A new video surveillance system will give law enforcement a godlike omniscience, with its all-seeing eye, one that will leave nothing to chance.
The system is currently under development by the Department of Homeland Security's Science and Technology Directorate (S&T).
In the event of a terrorist attack, investigators can pore over the most recent video, using pan, zoom, and tilt controls to reconstruct who did what and when.
Because these controls are virtual, different regions of a crime scene can feasibly be studied by separate investigative teams simultaneously.
The Imaging System for Immersive Surveillance (or ISIS) takes new video camera and image-stitching technology and bolts it to a ceiling, mounts it on a roof, or fastens it to a truck-mounted telescoping mast.
Like a bug-eyed fisheye lens, ISIS sees very wide. But that's where the similarity ends.
Whereas a typical fisheye lens distorts the image and can only provide limited resolution, video from ISIS is perfectly detailed, edge-to-edge.

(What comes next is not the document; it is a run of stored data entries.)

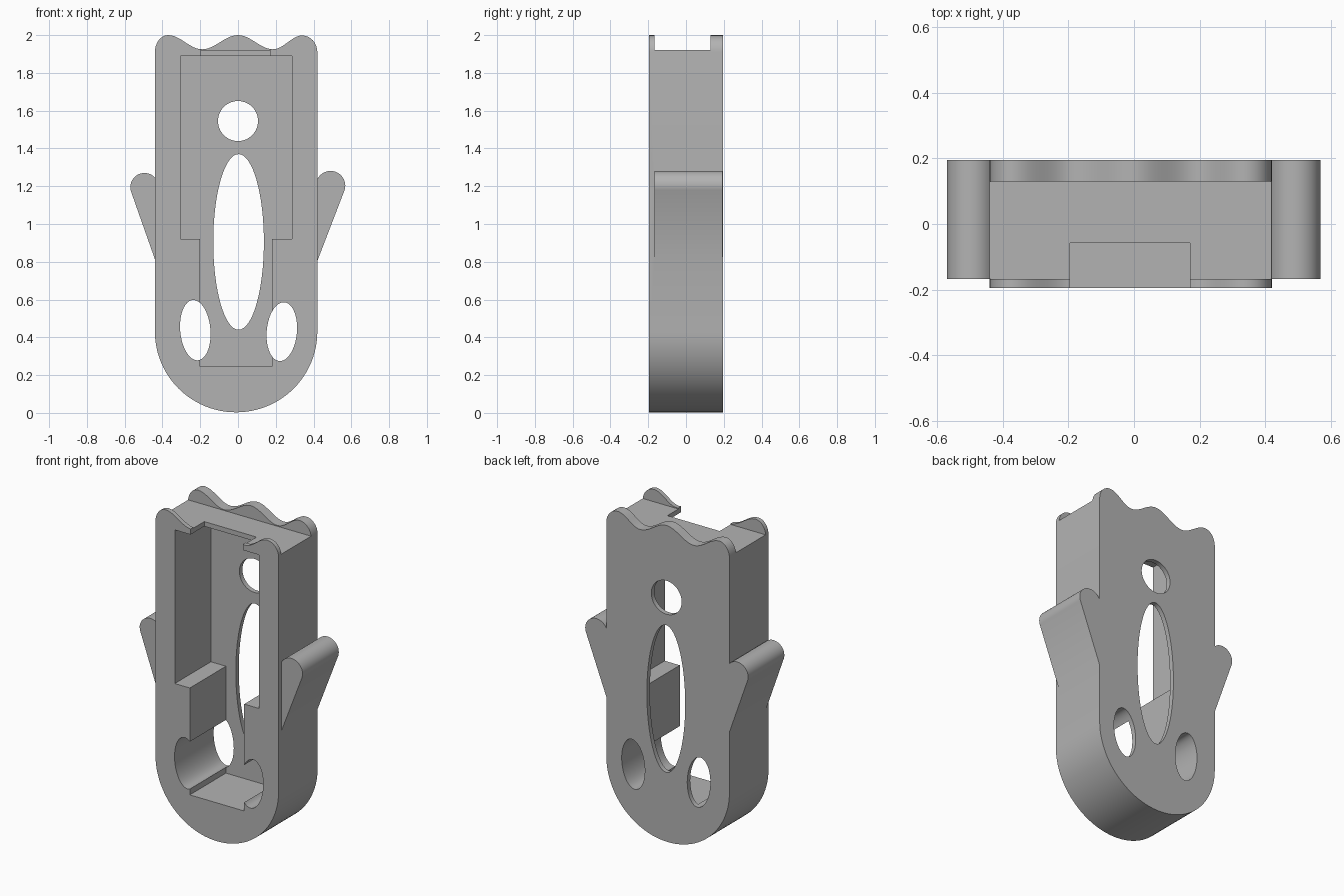
import bpy, bmesh, math

default = bpy.data.objects.get("Cube")
if default:
    bpy.data.objects.remove(default, do_unlink=True)

grey = bpy.data.materials.new("plain grey")
grey.use_nodes = True
colour = (0.45, 0.45, 0.45, 1)
grey.diffuse_color = colour
grey.node_tree.nodes["Principled BSDF"].inputs["Base Color"].default_value = colour


def prism(name, outline, y0, y1):
    """Extrude an (x, z) outline along y."""
    bm = bmesh.new()
    face = bm.faces.new([bm.verts.new((x, y0, z)) for x, z in outline])
    moved = bmesh.ops.extrude_face_region(bm, geom=[face])["geom"]
    bmesh.ops.translate(bm, vec=(0, y1 - y0, 0),
                        verts=[v for v in moved if isinstance(v, bmesh.types.BMVert)])
    bmesh.ops.recalc_face_normals(bm, faces=bm.faces)
    mesh = bpy.data.meshes.new(name)
    bm.to_mesh(mesh)
    bm.free()
    obj = bpy.data.objects.new(name, mesh)
    bpy.context.collection.objects.link(obj)
    mesh.materials.append(grey)
    return obj


def ellipse(cx, cz, rx, rz, start=0, end=360, steps=64, tilt=0):
    full = end - start == 360
    c, s = math.cos(math.radians(tilt)), math.sin(math.radians(tilt))
    points = []
    for i in range(steps if full else steps + 1):
        a = math.radians(start + (end - start) * i / steps)
        x, z = rx * math.cos(a), rz * math.sin(a)
        points.append((cx + x * c - z * s, cz + x * s + z * c))
    return points


def rectangle(x0, x1, z0, z1):
    return [(x0, z0), (x1, z0), (x1, z1), (x0, z1)]


def combine(target, other, operation):
    mod = target.modifiers.new(other.name, 'BOOLEAN')
    mod.operation = operation
    mod.solver = 'EXACT'
    mod.object = other
    bpy.context.view_layer.objects.active = target
    bpy.ops.object.modifier_apply(modifier=mod.name)
    bpy.data.objects.remove(other, do_unlink=True)


# Wavy crest running from the right-hand peak to the left-hand edge
LEFT, RIGHT, FRONT, BACK = -0.44, 0.42, -0.195, 0.195
peaks = [(0.34, 1.998), (0.185, 1.925), (0, 2.0), (-0.19, 1.925), (-0.37, 2.0)]
crest = []
for i in range(9):
    a = math.pi / 2 * i / 8
    crest.append((RIGHT - 0.08 * (1 - math.cos(a)), 1.91 + 0.088 * math.sin(a)))
for (xa, za), (xb, zb) in zip(peaks, peaks[1:]):
    for i in range(1, 13):
        t = i / 12
        crest.append((xa + (xb - xa) * t, za + (zb - za) * (1 - math.cos(math.pi * t)) / 2))
for i in range(1, 9):
    a = math.pi / 2 * i / 8
    crest.append((-0.37 - 0.07 * math.sin(a), 1.91 + 0.09 * math.cos(a)))

# Body with a round bottom
body = prism("holder_body", ellipse(-0.01, 0.43, 0.43, 0.427, 180, 360, 48) + crest, FRONT, BACK)

# Side ears
right_ear = ellipse(-0.495, 1.195, 0.075, 0.075, 197, 42, 20) + [(-0.40, 1.24), (-0.40, 0.70)]
left_ear = ellipse(0.49, 1.203, 0.078, 0.078, -17, 154, 20) + [(0.38, 1.23), (0.38, 0.70)]
combine(body, prism("right_ear", right_ear, -0.167, BACK - 0.0005), 'UNION')
combine(body, prism("left_ear", left_ear, -0.167, BACK - 0.0005), 'UNION')

# Stepped cavity open to the front
cavity = [(-0.20, 0.245), (0.18, 0.245), (0.18, 0.92), (0.285, 0.92),
          (0.285, 1.89), (-0.305, 1.89), (-0.305, 0.92), (-0.20, 0.92)]
combine(body, prism("cavity", cavity, -0.4, 0.165), 'DIFFERENCE')

# Top channel between the crests, and the notch through the front lip
combine(body, prism("channel", rectangle(-0.7, 0.7, 1.92, 2.2), -0.167, 0.13), 'DIFFERENCE')
combine(body, prism("notch", rectangle(-0.195, 0.17, 1.8, 2.2), -0.4, -0.058), 'DIFFERENCE')

# Through holes
holes = [ellipse(0, 1.545, 0.106, 0.106), ellipse(0.003, 0.905, 0.134, 0.465),
         ellipse(-0.226, 0.438, 0.08, 0.16, tilt=5), ellipse(0.232, 0.43, 0.08, 0.156, tilt=-5)]
for outline in holes:
    combine(body, prism("hole", outline, -0.4, 0.4), 'DIFFERENCE')

# Smooth curves, sharp edges
bpy.ops.object.select_all(action='DESELECT')
body.select_set(True)
bpy.context.view_layer.objects.active = body
bpy.ops.object.shade_smooth_by_angle(angle=math.radians(30))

That's because the video is made from a series of individual cameras stitched into a single, live view -- like a high-resolution video quilt.
"Coverage this sweeping, with detail this fine, requires a very high pixel count," says programme manager John Fortune, of S&T's Infrastructure and Geophysical Division.
"ISIS has a resolution capability of 100 megapixels."
Many of the ISIS capabilities were adapted from technology previously developed by MIT's Lincoln Lab for military applications.